Another PLUMBEX, another busy and productive couple of days for Ireland’s top heating and plumbing firms. Unusually, attendees at this year’s event in Citywest Hotel were joined by journalists from RTE radio, who were interested to hear the industry’s thoughts and opinions on the government’s proposals to phase out oil and gas boilers, included in the government’s new climate strategy.
The plan is set to affect almost every aspect of our daily lives including transport, single-use plastics and private pensions, to mention just a few. Large sections of the plan also deal with home construction, renovations and retrofitting, stating that there is a need for a “major house retrofitting programme in the Midlands.”
The installation of oil boilers is also set to be banned from 2022 and gas boilers will be outlawed from 2025 in all new dwellings. Plans will also be developed for ways of having oil and gas boilers replaced in existing homes, but no new regulations will be introduced before 2026.

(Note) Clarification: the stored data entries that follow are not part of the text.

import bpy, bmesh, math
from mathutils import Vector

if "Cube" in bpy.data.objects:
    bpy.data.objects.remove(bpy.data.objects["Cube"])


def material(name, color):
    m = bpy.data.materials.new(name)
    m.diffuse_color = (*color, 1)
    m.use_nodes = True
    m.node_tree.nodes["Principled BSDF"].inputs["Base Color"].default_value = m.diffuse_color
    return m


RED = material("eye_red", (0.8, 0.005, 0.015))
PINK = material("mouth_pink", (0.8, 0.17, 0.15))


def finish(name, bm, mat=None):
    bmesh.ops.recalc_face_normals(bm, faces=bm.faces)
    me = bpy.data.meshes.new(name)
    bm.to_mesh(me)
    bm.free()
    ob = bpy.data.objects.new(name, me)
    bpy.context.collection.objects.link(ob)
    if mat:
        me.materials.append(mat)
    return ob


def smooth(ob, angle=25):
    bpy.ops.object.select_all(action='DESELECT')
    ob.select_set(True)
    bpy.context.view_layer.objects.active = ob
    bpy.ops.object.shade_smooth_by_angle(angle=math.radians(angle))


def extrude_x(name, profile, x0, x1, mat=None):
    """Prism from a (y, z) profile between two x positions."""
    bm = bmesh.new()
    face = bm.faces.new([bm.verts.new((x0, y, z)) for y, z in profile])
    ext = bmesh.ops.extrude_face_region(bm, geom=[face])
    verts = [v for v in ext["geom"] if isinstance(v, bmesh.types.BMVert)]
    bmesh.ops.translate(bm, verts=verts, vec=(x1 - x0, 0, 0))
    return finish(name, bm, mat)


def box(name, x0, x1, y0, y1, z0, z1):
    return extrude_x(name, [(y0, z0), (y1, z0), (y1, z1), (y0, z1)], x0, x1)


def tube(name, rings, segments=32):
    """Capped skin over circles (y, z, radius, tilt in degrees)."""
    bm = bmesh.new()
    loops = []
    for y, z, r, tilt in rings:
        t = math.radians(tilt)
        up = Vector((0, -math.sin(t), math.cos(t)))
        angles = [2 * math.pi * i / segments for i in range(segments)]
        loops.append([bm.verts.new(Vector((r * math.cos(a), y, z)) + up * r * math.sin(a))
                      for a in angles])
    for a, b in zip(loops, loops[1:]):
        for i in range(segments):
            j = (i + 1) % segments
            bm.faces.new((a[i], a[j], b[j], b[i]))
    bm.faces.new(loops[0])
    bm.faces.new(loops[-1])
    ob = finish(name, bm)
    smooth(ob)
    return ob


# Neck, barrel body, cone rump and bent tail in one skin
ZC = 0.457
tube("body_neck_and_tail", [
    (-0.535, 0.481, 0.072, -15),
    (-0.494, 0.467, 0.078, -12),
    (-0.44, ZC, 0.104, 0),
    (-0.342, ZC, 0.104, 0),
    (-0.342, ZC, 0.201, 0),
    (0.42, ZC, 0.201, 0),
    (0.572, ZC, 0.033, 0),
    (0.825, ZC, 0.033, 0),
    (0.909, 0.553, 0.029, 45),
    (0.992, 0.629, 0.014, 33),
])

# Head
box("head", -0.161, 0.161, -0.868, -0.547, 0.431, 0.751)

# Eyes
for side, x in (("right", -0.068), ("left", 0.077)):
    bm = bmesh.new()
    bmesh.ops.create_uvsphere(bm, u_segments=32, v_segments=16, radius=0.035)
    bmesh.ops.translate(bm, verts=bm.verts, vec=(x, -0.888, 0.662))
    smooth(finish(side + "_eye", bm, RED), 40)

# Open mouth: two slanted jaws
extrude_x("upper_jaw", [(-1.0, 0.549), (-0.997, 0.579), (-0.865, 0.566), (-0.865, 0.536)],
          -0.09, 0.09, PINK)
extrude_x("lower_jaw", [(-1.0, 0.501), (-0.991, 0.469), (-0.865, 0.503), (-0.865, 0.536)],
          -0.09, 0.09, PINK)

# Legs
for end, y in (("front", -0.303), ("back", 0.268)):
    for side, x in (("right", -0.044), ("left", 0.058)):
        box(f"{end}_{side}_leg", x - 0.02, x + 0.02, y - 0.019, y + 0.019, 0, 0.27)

It’s a well-documented fact that home heating produces around 10% of Ireland’s carbon emissions. The decision by government to phase out domestic heating boilers probably isn’t a surprise to many but it’s still a move that will have a huge effect on installers and a knock-on effect on the overall industry. RTE journalists spoke to both sole traders and companies involved in the industry at PLUMBEX.
The overwhelming sentiment was the same; adapting to newer technologies such as heat pumps is a costly and time- consuming process and for some who have been in the industry for several decades, it may be too difficult a transition. Ken Laurence, a registered gas installer, said; “Continuous training, registration and insurance are very expensive so already, we’re spending vast amounts of money to keep up with the industry. I’d say the last 10 years has easily cost me about €20,000, just to be a gas installer.”
There are about 3,000 registered gas installers in Ireland, many of whom are sole traders. Approximately 40% of Irish homes have oil-fired boilers so for firms like Firebird Heating Solutions, the consequences of a phase-out could be negative. “A ban on oil would be disastrous. There’s about 300 people making these boilers in Ireland so they would also feel the repercussions.”
According to Keith Scully, Grant Engineering, the knock-on effect would be significant. “We are heavily reliant on oil boiler manufacturing. If you can’t sell oil boilers, you can’t make them so it’s going to be a huge black hole in the Midlands for us as well as for some of the other boiler manufacturers. Even oil delivery guys will be impacted.”
Heat pumps can be installed into new homes but they work only in well-insulated buildings. Pat Barry of the Irish Green Building Council says that older houses will need significant investment in retrofitting. “In order to make your house heat pump ready, you have to do a lot of work in existing homes before the heat pump will operate efficiently. So, as part of the preparation and transition, we have to start a massive renovation programme of all our homes.”
There’s no doubt that a complete transition to more energy-efficient heating systems will take several years. That time should allow installers to retrain and adapt to a new, greener environment but that retraining will require considerable government help. Whether that funding is made available or not remains to be seen.